“His faithful love endures forever.”
5 In my distress I prayed to the Lord,
and the Lord answered me and set me free.
6 The Lord is for me, so I will have no fear.
What can mere people do to me?
7 Yes, the Lord is for me; he will help me.
I will look in triumph at those who hate me.
8 It is better to take refuge in the Lord
than to trust in people.
9 It is better to take refuge in the Lord
than to trust in princes.
10 Though hostile nations surrounded me,
I destroyed them all with the authority of the Lord.
11 Yes, they surrounded and attacked me,
but I destroyed them all with the authority of the Lord.
12 They swarmed around me like bees;
they blazed against me like a crackling fire.
But I destroyed them all with the authority of the Lord.
13 My enemies did their best to kill me,
but the Lord rescued me.
14 The Lord is my strength and my song;
he has given me victory.
15 Songs of joy and victory are sung in the camp of the godly.
The strong right arm of the Lord has done glorious things!
16 The strong right arm of the Lord is raised in triumph.
The strong right arm of the Lord has done glorious things!
17 I will not die; instead, I will live
to tell what the Lord has done.
18 The Lord has punished me severely,
but he did not let me die.
19 Open for me the gates where the righteous enter,
and I will go in and thank the Lord.
20 These gates lead to the presence of the Lord,
and the godly enter there.
21 I thank you for answering my prayer
and giving me victory!
22 The stone that the builders rejected
has now become the cornerstone.
23 This is the Lord’s doing,
and it is wonderful to see.
24 This is the day the Lord has made.
We will rejoice and be glad in it.
25 Please, Lord, please save us.
Please, Lord, please give us success.
26 Bless the one who comes in the name of the Lord.
We bless you from the house of the Lord.
27 The Lord is God, shining upon us.
Take the sacrifice and bind it with cords on the altar.
28 You are my God, and I will praise you!
You are my God, and I will exalt you!
29 Give thanks to the Lord, for he is good!
His faithful love endures forever.

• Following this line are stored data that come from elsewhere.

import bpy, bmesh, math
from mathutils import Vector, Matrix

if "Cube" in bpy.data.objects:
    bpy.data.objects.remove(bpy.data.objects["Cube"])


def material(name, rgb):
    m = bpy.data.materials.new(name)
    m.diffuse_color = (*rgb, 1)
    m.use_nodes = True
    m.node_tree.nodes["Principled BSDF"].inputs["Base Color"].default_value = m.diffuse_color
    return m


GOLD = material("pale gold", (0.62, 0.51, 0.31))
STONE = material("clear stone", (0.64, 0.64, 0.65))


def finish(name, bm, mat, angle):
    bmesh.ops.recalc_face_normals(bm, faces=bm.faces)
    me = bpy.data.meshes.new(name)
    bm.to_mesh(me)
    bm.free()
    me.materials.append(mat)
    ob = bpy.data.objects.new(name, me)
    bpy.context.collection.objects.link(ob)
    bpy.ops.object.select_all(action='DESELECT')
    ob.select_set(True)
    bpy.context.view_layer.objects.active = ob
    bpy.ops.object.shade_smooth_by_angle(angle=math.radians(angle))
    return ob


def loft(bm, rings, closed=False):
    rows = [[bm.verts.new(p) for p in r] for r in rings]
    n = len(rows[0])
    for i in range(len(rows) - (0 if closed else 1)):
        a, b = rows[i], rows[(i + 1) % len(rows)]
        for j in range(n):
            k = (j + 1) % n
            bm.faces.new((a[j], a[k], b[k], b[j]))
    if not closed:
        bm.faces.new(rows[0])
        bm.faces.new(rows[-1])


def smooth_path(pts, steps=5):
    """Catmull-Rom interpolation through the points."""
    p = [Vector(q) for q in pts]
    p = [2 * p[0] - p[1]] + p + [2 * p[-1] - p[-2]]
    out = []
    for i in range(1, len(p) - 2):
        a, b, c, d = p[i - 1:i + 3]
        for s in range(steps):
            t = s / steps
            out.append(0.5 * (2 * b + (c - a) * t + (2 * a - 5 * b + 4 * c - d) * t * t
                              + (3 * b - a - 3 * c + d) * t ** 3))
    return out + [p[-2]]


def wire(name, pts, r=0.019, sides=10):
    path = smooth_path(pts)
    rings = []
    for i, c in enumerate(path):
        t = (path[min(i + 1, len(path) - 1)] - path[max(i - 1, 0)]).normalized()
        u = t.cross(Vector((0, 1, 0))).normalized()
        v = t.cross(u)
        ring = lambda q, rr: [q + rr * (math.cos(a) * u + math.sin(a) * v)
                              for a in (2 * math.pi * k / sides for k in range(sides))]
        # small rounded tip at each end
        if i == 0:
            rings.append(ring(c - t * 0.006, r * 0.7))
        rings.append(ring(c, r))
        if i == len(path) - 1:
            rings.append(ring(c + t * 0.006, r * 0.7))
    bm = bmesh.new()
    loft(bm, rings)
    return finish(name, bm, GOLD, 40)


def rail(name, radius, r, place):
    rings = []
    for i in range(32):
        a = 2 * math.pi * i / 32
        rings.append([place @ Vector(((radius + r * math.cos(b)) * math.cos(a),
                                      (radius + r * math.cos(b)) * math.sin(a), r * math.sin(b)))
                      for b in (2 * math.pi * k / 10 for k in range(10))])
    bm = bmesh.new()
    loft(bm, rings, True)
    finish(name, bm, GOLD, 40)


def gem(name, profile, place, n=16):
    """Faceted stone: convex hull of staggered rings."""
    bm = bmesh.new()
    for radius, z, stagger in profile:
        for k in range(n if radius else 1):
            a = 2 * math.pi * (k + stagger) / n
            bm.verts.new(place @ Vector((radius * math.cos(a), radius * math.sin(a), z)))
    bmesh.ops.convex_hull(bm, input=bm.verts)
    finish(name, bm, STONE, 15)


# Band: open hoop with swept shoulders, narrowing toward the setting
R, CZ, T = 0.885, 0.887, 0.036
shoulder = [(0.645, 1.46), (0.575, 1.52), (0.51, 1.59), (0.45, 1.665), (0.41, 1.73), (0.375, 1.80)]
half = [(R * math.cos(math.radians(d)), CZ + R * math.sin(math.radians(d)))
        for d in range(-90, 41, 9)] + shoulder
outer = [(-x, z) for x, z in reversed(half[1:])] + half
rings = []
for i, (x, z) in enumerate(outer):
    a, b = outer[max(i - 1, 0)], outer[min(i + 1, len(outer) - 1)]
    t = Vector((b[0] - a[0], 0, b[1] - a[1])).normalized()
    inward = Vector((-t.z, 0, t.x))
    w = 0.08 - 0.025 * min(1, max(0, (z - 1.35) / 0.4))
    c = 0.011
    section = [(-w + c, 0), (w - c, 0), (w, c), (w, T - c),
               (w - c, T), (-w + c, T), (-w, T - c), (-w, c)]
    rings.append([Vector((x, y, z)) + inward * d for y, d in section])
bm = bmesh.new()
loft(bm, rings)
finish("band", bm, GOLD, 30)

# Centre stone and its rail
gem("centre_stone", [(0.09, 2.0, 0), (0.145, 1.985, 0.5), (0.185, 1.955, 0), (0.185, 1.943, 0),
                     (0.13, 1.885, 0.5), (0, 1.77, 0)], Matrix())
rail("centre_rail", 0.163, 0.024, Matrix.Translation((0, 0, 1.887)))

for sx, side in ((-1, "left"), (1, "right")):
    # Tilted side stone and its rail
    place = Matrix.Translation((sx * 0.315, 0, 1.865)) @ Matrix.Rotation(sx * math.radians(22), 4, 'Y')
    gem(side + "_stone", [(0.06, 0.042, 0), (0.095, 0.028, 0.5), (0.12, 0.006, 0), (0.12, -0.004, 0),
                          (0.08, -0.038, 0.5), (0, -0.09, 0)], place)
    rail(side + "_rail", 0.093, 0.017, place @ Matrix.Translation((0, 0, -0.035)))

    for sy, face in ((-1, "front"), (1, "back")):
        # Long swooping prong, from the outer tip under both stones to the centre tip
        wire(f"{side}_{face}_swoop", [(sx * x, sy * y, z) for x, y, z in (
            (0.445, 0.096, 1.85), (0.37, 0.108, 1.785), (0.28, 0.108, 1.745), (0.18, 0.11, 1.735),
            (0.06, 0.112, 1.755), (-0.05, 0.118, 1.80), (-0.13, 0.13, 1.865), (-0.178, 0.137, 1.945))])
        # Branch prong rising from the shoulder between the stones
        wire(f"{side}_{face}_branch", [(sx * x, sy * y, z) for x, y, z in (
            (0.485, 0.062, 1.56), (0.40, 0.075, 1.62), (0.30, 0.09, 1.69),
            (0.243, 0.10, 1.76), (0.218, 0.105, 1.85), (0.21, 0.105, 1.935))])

1 Corinthians 1
New Living Translation (NLT)
Through The Bible Thursday 07-05-18 Devotions

Greetings from Paul
1 This letter is from Paul, chosen by the will of God to be an apostle of Christ Jesus, and from our brother Sosthenes.

2 I am writing to God’s church in Corinth,[a] to you who have been called by God to be his own holy people. He made you holy by means of Christ Jesus,[b] just as he did for all people everywhere who call on the name of our Lord Jesus Christ, their Lord and ours.

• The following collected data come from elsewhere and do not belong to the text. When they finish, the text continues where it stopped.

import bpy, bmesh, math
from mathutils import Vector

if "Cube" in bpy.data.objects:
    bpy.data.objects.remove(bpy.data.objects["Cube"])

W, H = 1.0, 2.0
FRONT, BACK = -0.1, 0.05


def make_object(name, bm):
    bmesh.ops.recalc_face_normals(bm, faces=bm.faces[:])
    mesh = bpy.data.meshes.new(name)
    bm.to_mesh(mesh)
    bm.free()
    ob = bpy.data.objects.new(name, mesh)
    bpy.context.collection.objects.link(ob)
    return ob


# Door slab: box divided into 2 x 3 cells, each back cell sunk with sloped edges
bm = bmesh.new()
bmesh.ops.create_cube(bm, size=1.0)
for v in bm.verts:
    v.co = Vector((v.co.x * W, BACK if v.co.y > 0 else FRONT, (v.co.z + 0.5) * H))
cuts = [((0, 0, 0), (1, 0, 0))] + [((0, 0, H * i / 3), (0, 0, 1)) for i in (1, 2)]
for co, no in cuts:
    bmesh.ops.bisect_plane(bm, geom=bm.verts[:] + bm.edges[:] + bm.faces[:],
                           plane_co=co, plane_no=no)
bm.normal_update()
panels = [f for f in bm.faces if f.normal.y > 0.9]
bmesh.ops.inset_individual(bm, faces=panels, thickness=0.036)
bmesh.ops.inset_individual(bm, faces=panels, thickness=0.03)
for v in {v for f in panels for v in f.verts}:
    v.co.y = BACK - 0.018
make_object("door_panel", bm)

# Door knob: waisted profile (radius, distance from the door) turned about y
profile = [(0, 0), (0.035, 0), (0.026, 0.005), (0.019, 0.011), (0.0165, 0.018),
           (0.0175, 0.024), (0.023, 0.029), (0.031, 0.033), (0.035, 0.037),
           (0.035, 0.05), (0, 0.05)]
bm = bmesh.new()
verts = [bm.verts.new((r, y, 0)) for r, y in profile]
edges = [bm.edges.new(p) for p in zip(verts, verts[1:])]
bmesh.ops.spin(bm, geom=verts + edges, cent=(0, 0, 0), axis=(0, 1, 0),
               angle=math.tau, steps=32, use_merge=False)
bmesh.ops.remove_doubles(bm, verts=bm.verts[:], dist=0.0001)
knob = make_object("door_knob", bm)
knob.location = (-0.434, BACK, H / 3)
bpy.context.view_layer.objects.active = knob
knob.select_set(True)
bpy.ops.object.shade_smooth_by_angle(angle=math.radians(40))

3 May God our Father and the Lord Jesus Christ give you grace and peace.

Paul Gives Thanks to God
4 I always thank my God for you and for the gracious gifts he has given you, now that you belong to Christ Jesus. 5 Through him, God has enriched your church in every way—with all of your eloquent words and all of your knowledge. 6 This confirms that what I told you about Christ is true. 7 Now you have every spiritual gift you need as you eagerly wait for the return of our Lord Jesus Christ. 8 He will keep you strong to the end so that you will be free from all blame on the day when our Lord Jesus Christ returns. 9 God will do this, for he is faithful to do what he says, and he has invited you into partnership with his Son, Jesus Christ our Lord.

Divisions in the Church
10 I appeal to you, dear brothers and sisters,[c] by the authority of our Lord Jesus Christ, to live in harmony with each other. Let there be no divisions in the church. Rather, be of one mind, united in thought and purpose. 11 For some members of Chloe’s household have told me about your quarrels, my dear brothers and sisters. 12 Some of you are saying, “I am a follower of Paul.” Others are saying, “I follow Apollos,” or “I follow Peter,[d]” or “I follow only Christ.”

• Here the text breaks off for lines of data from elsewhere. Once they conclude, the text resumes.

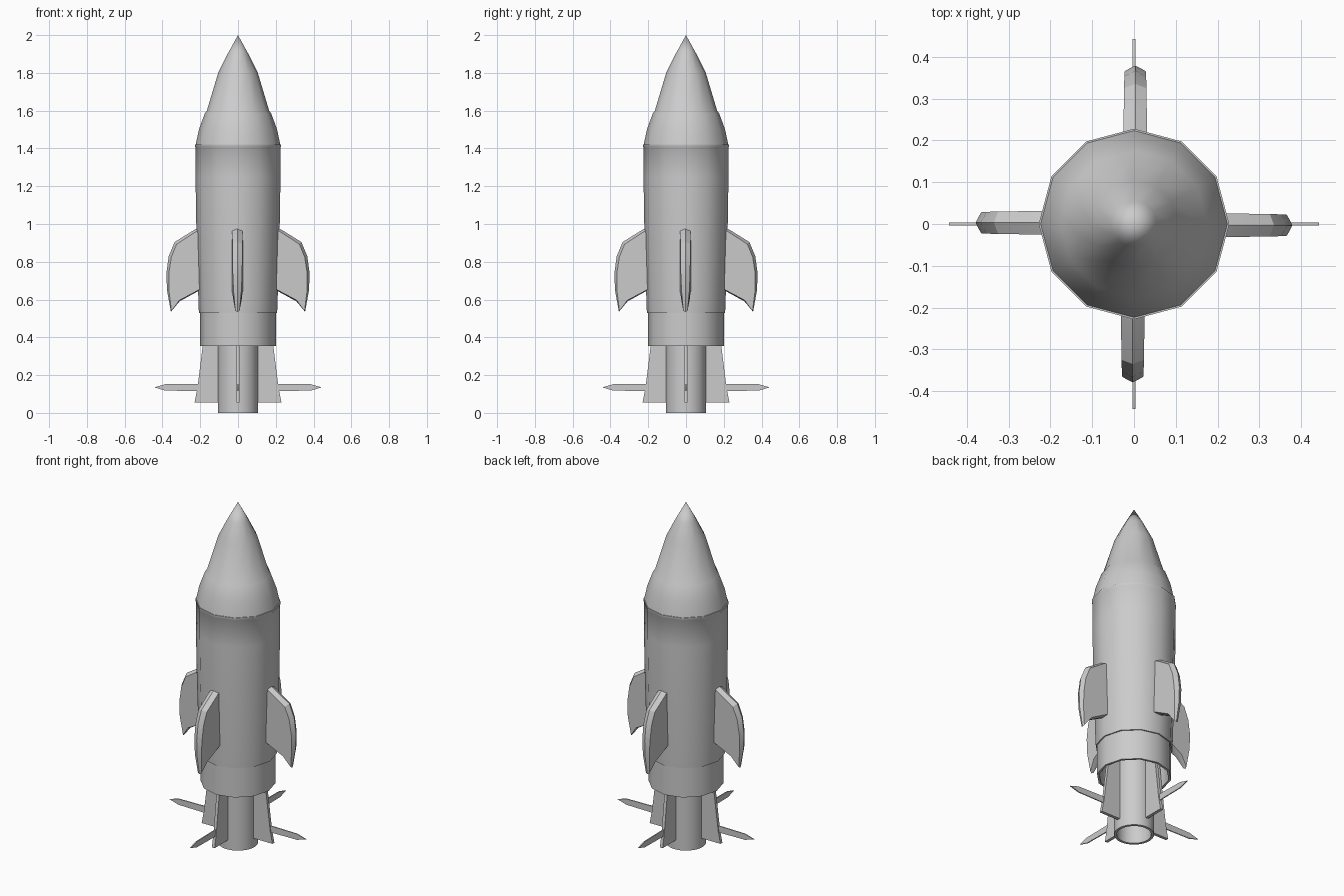
import bpy, bmesh
from math import cos, sin, pi, radians
from mathutils import Matrix

if "Cube" in bpy.data.objects:
    bpy.data.objects.remove(bpy.data.objects["Cube"])

SIDES = 12


def finish(name, bm, angle=35):
    bmesh.ops.remove_doubles(bm, verts=bm.verts, dist=1e-5)
    bmesh.ops.recalc_face_normals(bm, faces=bm.faces)
    mesh = bpy.data.meshes.new(name)
    bm.to_mesh(mesh)
    bm.free()
    ob = bpy.data.objects.new(name, mesh)
    bpy.context.collection.objects.link(ob)
    bpy.ops.object.select_all(action='DESELECT')
    ob.select_set(True)
    bpy.context.view_layer.objects.active = ob
    bpy.ops.object.shade_smooth_by_angle(angle=radians(angle))
    return ob


def lathe(name, profile, sides=SIDES):
    """Revolve (radius, z) points around the z axis; r = 0 closes an end."""
    bm = bmesh.new()
    rings = []
    for r, z in profile:
        if r == 0:
            rings.append([bm.verts.new((0, 0, z))] * sides)
        else:
            rings.append([bm.verts.new((r * cos(2 * pi * i / sides),
                                        r * sin(2 * pi * i / sides), z))
                          for i in range(sides)])
    for a, b in zip(rings, rings[1:]):
        for i in range(sides):
            j = (i + 1) % sides
            bm.faces.new(list(dict.fromkeys((a[i], a[j], b[j], b[i]))))
    return finish(name, bm)


def four_fold(name, layers, angle=30):
    """Loft a stack of (x, y, z) outlines into a plate, repeated four times."""
    for k in range(4):
        bm = bmesh.new()
        loops = [[bm.verts.new(p) for p in layer] for layer in layers]
        n = len(loops[0])
        for a, b in zip(loops, loops[1:]):
            for i in range(n):
                j = (i + 1) % n
                bm.faces.new((a[i], a[j], b[j], b[i]))
        bm.faces.new(loops[0])
        bm.faces.new(loops[-1])
        bmesh.ops.rotate(bm, verts=bm.verts, cent=(0, 0, 0),
                         matrix=Matrix.Rotation(k * pi / 2, 3, 'Z'))
        finish(f"{name}_{k + 1}", bm, angle)


def plate(outline, half):
    return [[(x, y, z) for x, z in outline] for y in (-half, half)]


# Main hull with a narrow lip under the nose
lathe("hull", [(0, 0.53), (0.207, 0.53), (0.209, 0.57), (0.221, 1.0),
               (0.225, 1.25), (0.225, 1.405), (0.228, 1.41), (0.228, 1.422),
               (0, 1.422)])

# Nose: shoulder, small step and pointed cone
lathe("nose", [(0, 1.415), (0.224, 1.42), (0.207, 1.50), (0.176, 1.585),
               (0.165, 1.60), (0.105, 1.80), (0.055, 1.90), (0, 2.0)])

# Hollow collar and exhaust tube
lathe("collar", [(0.2, 0.535), (0.2, 0.355), (0.187, 0.355), (0.187, 0.50), (0, 0.50)])
lathe("exhaust_tube", [(0.107, 0.51), (0.107, 0.0), (0.092, 0.0),
                       (0.092, 0.12), (0, 0.12)], 24)

# Curved side fins: bevelled rim ridge around two flat-ish cheeks
# each point: rim x, rim z, cheek x, cheek z, half thickness
fin = [(0.18, 0.99, 0.18, 0.98, 0.026), (0.23, 0.97, 0.23, 0.955, 0.028),
       (0.335, 0.905, 0.325, 0.893, 0.027), (0.367, 0.83, 0.353, 0.825, 0.026),
       (0.379, 0.74, 0.366, 0.74, 0.025), (0.376, 0.65, 0.366, 0.65, 0.021),
       (0.355, 0.535, 0.352, 0.54, 0.011), (0.31, 0.59, 0.31, 0.597, 0.022),
       (0.21, 0.645, 0.21, 0.65, 0.029), (0.18, 0.655, 0.18, 0.66, 0.029)]
OFF = -0.003
four_fold("side_fin", [[(p[2], OFF - p[4], p[3]) for p in fin],
                       [(p[0], OFF, p[1]) for p in fin],
                       [(p[2], OFF + p[4], p[3]) for p in fin]])

# Flared tail fins
four_fold("tail_fin", plate([(0.10, 0.49), (0.172, 0.49), (0.187, 0.355),
                             (0.215, 0.13), (0.23, 0.055), (0.10, 0.055)], 0.009))

# Thin pointed spikes reaching out through the tail fins
four_fold("tail_spike", plate([(0.15, 0.155), (0.385, 0.152), (0.443, 0.135),
                               (0.385, 0.118), (0.15, 0.115)], 0.003))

13 Has Christ been divided into factions? Was I, Paul, crucified for you? Were any of you baptized in the name of Paul? Of course not! 14 I thank God that I did not baptize any of you except Crispus and Gaius, 15 for now no one can say they were baptized in my name. 16 (Oh yes, I also baptized the household of Stephanas, but I don’t remember baptizing anyone else.) 17 For Christ didn’t send me to baptize, but to preach the Good News—and not with clever speech, for fear that the cross of Christ would lose its power.

The Wisdom of God
18 The message of the cross is foolish to those who are headed for destruction! But we who are being saved know it is the very power of God. 19 As the Scriptures say,

“I will destroy the wisdom of the wise
and discard the intelligence of the intelligent.”[e]
20 So where does this leave the philosophers, the scholars, and the world’s brilliant debaters? God has made the wisdom of this world look foolish. 21 Since God in his wisdom saw to it that the world would never know him through human wisdom, he has used our foolish preaching to save those who believe. 22 It is foolish to the Jews, who ask for signs from heaven. And it is foolish to the Greeks, who seek human wisdom. 23 So when we preach that Christ was crucified, the Jews are offended and the Gentiles say it’s all nonsense.

24 But to those called by God to salvation, both Jews and Gentiles,[f] Christ is the power of God and the wisdom of God. 25 This foolish plan of God is wiser than the wisest of human plans, and God’s weakness is stronger than the greatest of human strength.

26 Remember, dear brothers and sisters, that few of you were wise in the world’s eyes or powerful or wealthy[g] when God called you. 27 Instead, God chose things the world considers foolish in order to shame those who think they are wise. And he chose things that are powerless to shame those who are powerful. 28 God chose things despised by the world,[h] things counted as nothing at all, and used them to bring to nothing what the world considers important. 29 As a result, no one can ever boast in the presence of God.

30 God has united you with Christ Jesus. For our benefit God made him to be wisdom itself. Christ made us right with God; he made us pure and holy, and he freed us from sin. 31 Therefore, as the Scriptures say, “If you want to boast, boast only about the Lord.”[i]

Footnotes:

1:2a Corinth was the capital city of Achaia, the southern region of the Greek peninsula.
1:2b Or because you belong to Christ Jesus.
1:10 Greek brothers; also in 1:11, 26.
1:12 Greek Cephas.
1:19 Isa 29:14.
1:24 Greek and Greeks.
1:26 Or high born.
1:28 Or God chose those who are low born.
1:31 Jer 9:24.


Psalm 47
New Living Translation (NLT)
Through The Bible Thursday 07-05-18 Devotions

For the choir director: A psalm of the descendants of Korah.

1 Come, everyone! Clap your hands!
Shout to God with joyful praise!
2 For the Lord Most High is awesome.
He is the great King of all the earth.
3 He subdues the nations before us,
putting our enemies beneath our feet.
4 He chose the Promised Land as our inheritance,
the proud possession of Jacob’s descendants, whom he loves. Interlude
5 God has ascended with a mighty shout.
The Lord has ascended with trumpets blaring.
6 Sing praises to God, sing praises;
sing praises to our King, sing praises!
7 For God is the King over all the earth.
Praise him with a psalm.[a]
8 God reigns above the nations,
sitting on his holy throne.
9 The rulers of the world have gathered together
with the people of the God of Abraham.
For all the kings of the earth belong to God.
He is highly honored everywhere.
Footnotes:

47:7 Hebrew maskil. This may be a literary or musical term.